God knows, there
are plenty of anxieties to go around right about now. But Dr. Jeanne Trifone
of the Duneland Counseling Center, 215 W. Indiana Ave., across from the
Westchester Public Library, wants people to know that they don’t have to go
it alone, that there are coping mechanisms readily available, that
there are professionals able to help.
Duneland Counseling Center--founded in 1999--is offering three free
Telehealth sessions for those struggling with the impact of the COVID-19
pandemic but are without or have lost their health insurance. The Telehealth
sessions are available either through a phone call or a link for a HIPPA-compliant
video session sent by text or email.
who still have health insurance should know that most plans cover 100
percent of the Center’s counseling services.

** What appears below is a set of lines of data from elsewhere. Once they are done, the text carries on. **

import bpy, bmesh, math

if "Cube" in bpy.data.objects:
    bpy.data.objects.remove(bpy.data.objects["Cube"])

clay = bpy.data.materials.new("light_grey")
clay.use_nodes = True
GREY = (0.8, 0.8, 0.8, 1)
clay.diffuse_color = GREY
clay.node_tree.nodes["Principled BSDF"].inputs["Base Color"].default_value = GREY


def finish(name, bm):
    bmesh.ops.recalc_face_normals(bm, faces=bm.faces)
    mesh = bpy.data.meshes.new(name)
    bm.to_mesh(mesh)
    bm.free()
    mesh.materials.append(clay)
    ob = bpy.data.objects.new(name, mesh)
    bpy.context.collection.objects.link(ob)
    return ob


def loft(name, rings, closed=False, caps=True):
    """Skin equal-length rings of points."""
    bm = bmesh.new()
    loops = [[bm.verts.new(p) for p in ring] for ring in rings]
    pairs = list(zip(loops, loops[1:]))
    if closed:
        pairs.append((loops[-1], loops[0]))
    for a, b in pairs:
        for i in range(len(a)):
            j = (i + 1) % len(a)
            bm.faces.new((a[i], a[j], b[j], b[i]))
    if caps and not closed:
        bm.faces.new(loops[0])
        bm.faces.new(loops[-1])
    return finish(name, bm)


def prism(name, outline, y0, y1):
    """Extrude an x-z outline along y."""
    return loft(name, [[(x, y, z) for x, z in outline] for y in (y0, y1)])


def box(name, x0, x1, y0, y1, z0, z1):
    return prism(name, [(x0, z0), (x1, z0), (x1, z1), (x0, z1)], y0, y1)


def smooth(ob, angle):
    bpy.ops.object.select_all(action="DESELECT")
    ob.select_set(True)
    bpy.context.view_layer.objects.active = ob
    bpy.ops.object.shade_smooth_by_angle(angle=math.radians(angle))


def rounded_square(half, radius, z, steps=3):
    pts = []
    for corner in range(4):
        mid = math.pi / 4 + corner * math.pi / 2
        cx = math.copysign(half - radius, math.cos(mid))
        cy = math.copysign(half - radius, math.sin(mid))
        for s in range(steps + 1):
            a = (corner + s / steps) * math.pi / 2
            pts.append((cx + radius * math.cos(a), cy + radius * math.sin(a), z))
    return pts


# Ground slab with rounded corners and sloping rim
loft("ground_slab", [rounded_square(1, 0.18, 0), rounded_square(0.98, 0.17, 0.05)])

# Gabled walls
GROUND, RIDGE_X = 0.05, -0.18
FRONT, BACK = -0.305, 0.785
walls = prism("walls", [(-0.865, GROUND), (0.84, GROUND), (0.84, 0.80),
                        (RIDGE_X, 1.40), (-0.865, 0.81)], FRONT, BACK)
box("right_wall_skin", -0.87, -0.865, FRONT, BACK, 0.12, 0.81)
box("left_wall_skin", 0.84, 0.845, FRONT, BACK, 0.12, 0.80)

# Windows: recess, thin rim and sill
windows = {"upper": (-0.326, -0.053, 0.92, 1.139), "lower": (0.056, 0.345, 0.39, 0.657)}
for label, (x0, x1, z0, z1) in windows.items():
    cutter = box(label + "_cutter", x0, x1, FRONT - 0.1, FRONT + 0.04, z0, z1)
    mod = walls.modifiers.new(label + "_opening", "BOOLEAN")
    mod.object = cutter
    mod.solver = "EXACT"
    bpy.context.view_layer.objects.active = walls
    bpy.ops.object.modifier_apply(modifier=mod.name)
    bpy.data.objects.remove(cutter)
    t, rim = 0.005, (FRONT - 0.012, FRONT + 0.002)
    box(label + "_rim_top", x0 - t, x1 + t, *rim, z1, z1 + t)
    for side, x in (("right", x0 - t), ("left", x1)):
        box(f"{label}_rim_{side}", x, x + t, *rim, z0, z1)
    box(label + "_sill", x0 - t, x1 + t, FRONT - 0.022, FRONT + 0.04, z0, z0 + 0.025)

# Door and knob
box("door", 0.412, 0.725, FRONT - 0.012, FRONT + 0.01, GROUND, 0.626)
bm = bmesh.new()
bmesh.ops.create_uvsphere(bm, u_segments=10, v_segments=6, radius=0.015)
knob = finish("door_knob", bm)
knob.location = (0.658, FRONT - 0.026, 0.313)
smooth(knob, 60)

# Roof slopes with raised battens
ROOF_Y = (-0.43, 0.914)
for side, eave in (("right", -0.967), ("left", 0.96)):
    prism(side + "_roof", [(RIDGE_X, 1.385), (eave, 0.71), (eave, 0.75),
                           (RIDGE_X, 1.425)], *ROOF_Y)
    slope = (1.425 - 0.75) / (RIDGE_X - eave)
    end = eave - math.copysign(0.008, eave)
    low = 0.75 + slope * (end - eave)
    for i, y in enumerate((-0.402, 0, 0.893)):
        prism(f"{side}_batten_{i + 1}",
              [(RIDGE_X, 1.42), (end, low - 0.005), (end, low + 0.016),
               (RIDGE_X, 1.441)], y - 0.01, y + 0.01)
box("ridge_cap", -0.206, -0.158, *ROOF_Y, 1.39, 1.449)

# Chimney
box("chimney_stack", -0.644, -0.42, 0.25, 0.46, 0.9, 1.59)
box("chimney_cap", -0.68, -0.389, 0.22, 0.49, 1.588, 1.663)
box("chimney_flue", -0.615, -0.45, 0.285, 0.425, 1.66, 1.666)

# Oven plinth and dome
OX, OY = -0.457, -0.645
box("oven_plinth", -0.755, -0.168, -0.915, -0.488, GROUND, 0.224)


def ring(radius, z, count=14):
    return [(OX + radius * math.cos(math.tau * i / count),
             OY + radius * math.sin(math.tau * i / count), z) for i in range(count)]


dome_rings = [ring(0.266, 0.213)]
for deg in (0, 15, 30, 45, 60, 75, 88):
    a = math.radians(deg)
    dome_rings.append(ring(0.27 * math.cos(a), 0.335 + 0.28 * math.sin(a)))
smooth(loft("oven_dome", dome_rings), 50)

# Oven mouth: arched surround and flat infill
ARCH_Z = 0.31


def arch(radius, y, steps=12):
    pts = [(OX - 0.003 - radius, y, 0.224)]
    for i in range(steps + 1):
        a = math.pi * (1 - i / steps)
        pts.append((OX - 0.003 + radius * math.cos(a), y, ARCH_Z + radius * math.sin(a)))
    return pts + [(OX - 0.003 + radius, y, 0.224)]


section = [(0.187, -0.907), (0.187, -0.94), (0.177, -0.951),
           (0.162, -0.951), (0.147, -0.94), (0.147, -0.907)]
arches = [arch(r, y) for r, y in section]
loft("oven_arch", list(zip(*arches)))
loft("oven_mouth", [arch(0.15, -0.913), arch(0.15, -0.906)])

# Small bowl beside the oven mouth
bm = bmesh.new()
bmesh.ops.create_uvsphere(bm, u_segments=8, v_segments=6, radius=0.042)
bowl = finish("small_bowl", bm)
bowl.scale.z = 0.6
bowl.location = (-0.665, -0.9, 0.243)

Call 921-0705 for
Talking to a
counselor can do wonders. Simply knowing you’re not alone in this thing,
that there’s a shoulder to be had and lean on, can be enormously calming.
But Trifone also suggests that there are small but highly effective
ways--minor disciplines really--for Dunelanders to take matters into their
own hands. “This is a scary, unfamiliar, and uncertain time for most of us,”
she said. “It is important to identify aspects of your life in which you
feel empowered or in control, such as planning healthy meals, taking a walk
in your neighborhood, or hiking on one of the area’s many trails.”
moreover, is hardly the same thing as incommunicado, Trifone emphasizes.
It’s absolutely vital to maintain connectedness. “Most important, reach out
by phone or social media to persons who may be struggling with social
isolation,” she said. “Cheer them up with stories of good times you’ve
shared and things you can enjoy again when restrictions are lifted.”
On the other hand,
Trifone urges folks not to try to tough it out on their own, because there’s
no need to. “If you continue to struggle, please give us a call,” she said.
“One of our staff members would be glad to offer support.”